But guess what? I consider that a raging success. And you should too. Nailing it 85% is a beautiful thing. Let me explain.
Via Chris Breeze Flickr
No One Gets It Right 100% Of The Time
Did you know that you don’t actually need to get the mic choice or placement perfectly the first time, 100% of the time? In fact most professionals can’t do that themselves. They probably get it right 85% of the time. But then have to move and tweak a good chunk of the time also. That’s the big secret about mic placement, that what you see in the final studio pictures isn’t likely where those mics were initially placed.
Imagine for a minute that 4 times out of 5 you set up your recording chain just right for that solid sound you want. That would be incredible! Only being wrong once out of five mic setups! Not bad if you think about it like that. You’d be a solid and dependable engineer. Someone who generally gets the sound he/she wants early on in the session. No one will care that you have to experiment and move a few mics around after that.
85% Is Better Than 0%

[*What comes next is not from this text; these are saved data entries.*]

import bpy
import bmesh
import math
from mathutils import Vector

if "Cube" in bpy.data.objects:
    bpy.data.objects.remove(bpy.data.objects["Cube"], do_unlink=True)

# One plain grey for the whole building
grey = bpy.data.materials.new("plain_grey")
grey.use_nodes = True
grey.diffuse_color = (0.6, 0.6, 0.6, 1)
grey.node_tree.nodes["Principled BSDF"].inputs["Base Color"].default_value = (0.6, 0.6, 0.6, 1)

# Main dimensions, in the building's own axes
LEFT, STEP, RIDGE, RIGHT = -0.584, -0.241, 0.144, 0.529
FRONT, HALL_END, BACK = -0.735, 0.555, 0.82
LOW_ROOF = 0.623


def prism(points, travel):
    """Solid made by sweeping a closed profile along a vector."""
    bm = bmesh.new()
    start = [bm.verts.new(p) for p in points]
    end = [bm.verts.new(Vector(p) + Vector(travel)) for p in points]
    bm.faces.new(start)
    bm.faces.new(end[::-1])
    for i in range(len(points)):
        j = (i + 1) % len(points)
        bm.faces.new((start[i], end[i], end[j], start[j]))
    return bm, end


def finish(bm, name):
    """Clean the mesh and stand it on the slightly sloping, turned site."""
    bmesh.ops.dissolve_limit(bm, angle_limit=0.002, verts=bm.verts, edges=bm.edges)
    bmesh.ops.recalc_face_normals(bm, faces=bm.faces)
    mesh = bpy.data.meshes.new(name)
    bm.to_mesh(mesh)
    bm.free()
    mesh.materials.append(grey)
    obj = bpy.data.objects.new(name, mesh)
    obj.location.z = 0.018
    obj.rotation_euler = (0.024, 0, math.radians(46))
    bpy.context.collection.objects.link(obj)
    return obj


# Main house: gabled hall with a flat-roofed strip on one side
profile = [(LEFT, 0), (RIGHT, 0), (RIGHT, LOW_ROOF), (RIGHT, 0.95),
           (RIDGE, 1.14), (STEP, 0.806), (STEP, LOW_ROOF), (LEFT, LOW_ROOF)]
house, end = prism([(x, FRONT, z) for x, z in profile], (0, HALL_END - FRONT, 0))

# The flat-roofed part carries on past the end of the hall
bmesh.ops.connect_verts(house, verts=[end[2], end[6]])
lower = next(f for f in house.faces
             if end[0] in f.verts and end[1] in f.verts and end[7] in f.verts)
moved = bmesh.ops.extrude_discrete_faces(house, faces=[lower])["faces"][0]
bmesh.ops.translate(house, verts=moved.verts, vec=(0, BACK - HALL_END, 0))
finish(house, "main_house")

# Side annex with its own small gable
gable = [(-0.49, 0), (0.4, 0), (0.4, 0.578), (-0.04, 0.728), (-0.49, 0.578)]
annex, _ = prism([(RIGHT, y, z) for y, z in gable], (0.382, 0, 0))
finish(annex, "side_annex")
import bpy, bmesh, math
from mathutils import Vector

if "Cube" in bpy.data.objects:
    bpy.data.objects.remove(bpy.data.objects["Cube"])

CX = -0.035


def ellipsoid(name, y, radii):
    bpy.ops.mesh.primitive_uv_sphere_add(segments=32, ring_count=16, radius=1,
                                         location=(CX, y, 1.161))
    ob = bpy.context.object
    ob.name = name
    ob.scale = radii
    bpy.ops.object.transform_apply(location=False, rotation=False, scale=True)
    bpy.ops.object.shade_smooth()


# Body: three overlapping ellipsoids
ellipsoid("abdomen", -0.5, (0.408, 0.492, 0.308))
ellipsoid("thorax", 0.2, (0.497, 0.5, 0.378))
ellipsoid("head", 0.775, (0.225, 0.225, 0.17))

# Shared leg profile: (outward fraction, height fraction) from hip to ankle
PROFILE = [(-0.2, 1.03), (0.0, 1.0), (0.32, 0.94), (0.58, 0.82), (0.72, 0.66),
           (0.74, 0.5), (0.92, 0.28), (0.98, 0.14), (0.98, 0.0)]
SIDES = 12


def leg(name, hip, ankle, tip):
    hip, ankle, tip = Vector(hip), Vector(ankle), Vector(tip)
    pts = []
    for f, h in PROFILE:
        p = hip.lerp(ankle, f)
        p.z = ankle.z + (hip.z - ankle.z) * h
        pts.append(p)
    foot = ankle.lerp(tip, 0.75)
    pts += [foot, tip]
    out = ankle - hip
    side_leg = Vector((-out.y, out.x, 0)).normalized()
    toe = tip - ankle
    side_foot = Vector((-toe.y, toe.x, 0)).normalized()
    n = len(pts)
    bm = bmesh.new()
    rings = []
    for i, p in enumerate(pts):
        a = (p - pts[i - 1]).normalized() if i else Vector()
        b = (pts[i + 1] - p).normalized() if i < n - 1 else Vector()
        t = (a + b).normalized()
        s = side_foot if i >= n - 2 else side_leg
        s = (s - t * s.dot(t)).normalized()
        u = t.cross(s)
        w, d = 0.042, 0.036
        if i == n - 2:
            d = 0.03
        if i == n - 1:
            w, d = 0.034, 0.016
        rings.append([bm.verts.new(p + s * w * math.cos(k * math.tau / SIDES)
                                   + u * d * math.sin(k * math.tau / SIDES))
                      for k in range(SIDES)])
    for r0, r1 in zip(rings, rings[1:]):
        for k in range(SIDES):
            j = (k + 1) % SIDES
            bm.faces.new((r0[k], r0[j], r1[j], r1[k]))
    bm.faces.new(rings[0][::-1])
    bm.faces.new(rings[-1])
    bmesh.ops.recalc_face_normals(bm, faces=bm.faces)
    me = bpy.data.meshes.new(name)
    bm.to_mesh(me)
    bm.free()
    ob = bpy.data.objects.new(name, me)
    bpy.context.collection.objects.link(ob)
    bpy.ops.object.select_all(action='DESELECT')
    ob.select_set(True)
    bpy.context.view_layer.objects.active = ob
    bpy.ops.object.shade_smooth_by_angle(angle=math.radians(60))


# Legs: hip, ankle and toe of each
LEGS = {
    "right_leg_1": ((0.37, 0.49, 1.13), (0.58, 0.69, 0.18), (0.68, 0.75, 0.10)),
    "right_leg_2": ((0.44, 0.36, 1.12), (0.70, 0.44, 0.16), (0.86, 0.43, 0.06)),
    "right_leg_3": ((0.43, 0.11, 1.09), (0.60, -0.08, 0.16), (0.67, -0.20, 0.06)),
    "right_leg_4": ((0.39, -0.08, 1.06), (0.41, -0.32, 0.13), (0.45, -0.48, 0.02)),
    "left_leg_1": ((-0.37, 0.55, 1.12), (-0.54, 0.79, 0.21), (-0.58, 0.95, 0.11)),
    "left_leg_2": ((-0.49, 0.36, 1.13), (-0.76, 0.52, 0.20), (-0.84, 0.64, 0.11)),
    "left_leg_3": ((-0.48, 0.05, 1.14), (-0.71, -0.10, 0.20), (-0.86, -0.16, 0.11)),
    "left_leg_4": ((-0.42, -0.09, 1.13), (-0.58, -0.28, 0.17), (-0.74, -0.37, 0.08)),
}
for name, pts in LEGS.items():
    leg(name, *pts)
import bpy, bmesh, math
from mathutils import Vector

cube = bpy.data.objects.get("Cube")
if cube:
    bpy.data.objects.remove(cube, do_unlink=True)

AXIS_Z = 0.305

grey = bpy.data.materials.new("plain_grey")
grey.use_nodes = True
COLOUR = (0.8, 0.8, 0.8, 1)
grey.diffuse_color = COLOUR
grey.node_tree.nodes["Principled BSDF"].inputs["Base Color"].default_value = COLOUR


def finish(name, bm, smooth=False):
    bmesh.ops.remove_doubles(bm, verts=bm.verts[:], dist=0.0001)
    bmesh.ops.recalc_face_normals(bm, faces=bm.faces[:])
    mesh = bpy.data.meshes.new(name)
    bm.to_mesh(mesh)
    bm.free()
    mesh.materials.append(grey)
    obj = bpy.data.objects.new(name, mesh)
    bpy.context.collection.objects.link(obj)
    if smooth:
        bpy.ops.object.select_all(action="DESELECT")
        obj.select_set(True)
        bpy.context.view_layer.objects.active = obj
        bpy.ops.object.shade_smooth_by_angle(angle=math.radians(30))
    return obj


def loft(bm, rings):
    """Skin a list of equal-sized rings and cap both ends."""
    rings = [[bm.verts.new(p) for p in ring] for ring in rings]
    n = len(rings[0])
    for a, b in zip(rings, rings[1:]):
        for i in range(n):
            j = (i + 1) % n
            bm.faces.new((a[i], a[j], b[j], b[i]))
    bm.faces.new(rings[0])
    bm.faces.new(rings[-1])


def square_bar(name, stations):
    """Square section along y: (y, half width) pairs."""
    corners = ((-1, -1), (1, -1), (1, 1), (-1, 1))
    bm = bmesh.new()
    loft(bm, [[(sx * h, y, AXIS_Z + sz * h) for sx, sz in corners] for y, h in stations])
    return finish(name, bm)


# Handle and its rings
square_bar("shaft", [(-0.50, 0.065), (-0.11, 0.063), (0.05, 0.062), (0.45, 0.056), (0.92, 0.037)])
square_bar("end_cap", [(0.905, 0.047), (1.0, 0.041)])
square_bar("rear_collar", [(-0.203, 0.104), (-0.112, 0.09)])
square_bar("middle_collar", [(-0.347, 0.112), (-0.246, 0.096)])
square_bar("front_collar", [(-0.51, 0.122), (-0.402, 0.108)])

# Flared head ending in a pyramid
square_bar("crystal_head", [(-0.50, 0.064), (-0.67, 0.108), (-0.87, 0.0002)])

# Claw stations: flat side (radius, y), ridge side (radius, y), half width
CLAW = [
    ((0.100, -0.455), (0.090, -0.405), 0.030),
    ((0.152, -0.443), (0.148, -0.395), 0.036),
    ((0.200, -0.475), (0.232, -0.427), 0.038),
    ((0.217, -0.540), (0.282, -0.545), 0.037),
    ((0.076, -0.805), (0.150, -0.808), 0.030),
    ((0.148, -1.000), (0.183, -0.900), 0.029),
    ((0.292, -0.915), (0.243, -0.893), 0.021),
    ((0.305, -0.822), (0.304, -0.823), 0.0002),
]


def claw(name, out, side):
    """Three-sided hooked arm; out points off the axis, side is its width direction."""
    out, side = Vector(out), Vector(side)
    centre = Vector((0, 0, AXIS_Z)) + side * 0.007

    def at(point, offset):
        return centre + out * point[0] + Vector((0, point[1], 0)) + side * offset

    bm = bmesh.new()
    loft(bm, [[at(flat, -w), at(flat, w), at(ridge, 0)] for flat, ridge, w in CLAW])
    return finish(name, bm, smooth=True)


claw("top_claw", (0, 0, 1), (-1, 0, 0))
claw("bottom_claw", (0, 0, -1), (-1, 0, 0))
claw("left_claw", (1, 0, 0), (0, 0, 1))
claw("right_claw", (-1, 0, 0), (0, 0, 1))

If you’re like me, you want to be freaking incredible at recording and mixing. You want to deliver a perfect track every time. You devour audio books, blogs, and magazines as fast as you can, hoping to discover that magic bullet for pro recordings or at least trying to get all the pieces in place to be the next Chris Lord Alge or Mark Endert (Maroon 5, Madonna).
But what happens is you never actually make any recordings. Or at least you never finish a project. You’re too embarrassed. It doesn’t sound perfect. You didn’t nail it on the first try. Guess what? You’re human. Get over trying to shoot for perfection and instead shoot for 85%. If you were 85% as good as you want to be and got 85% as many projects completed as you desired, you’d still have WAY more quality music coming out of your studio than if you stubbornly nit pick your stuff and never finish a project.
Cut Yourself Some Slack
My heart in this post is to motivate you to actually get off your couch and go make music. That’s how you’ll actually get better. That’s how you’ll start to see improvement. That’s how your percentage of awesomeness per recording session will shoot up dramatically. Not if you just sit around debating which converters to buy next or whether or not LCR panning is God’s gift to mixing or just a silly idea.
Don’t put so much pressure on yourself to have it all figured out and know it all. I sure as heck don’t know it all. But I’m getting after it as much as I can to learn, improve, make great music that moves people and encourages people. Don’t try to be perfect. Just get 85% of the way there and you’ll be just fine.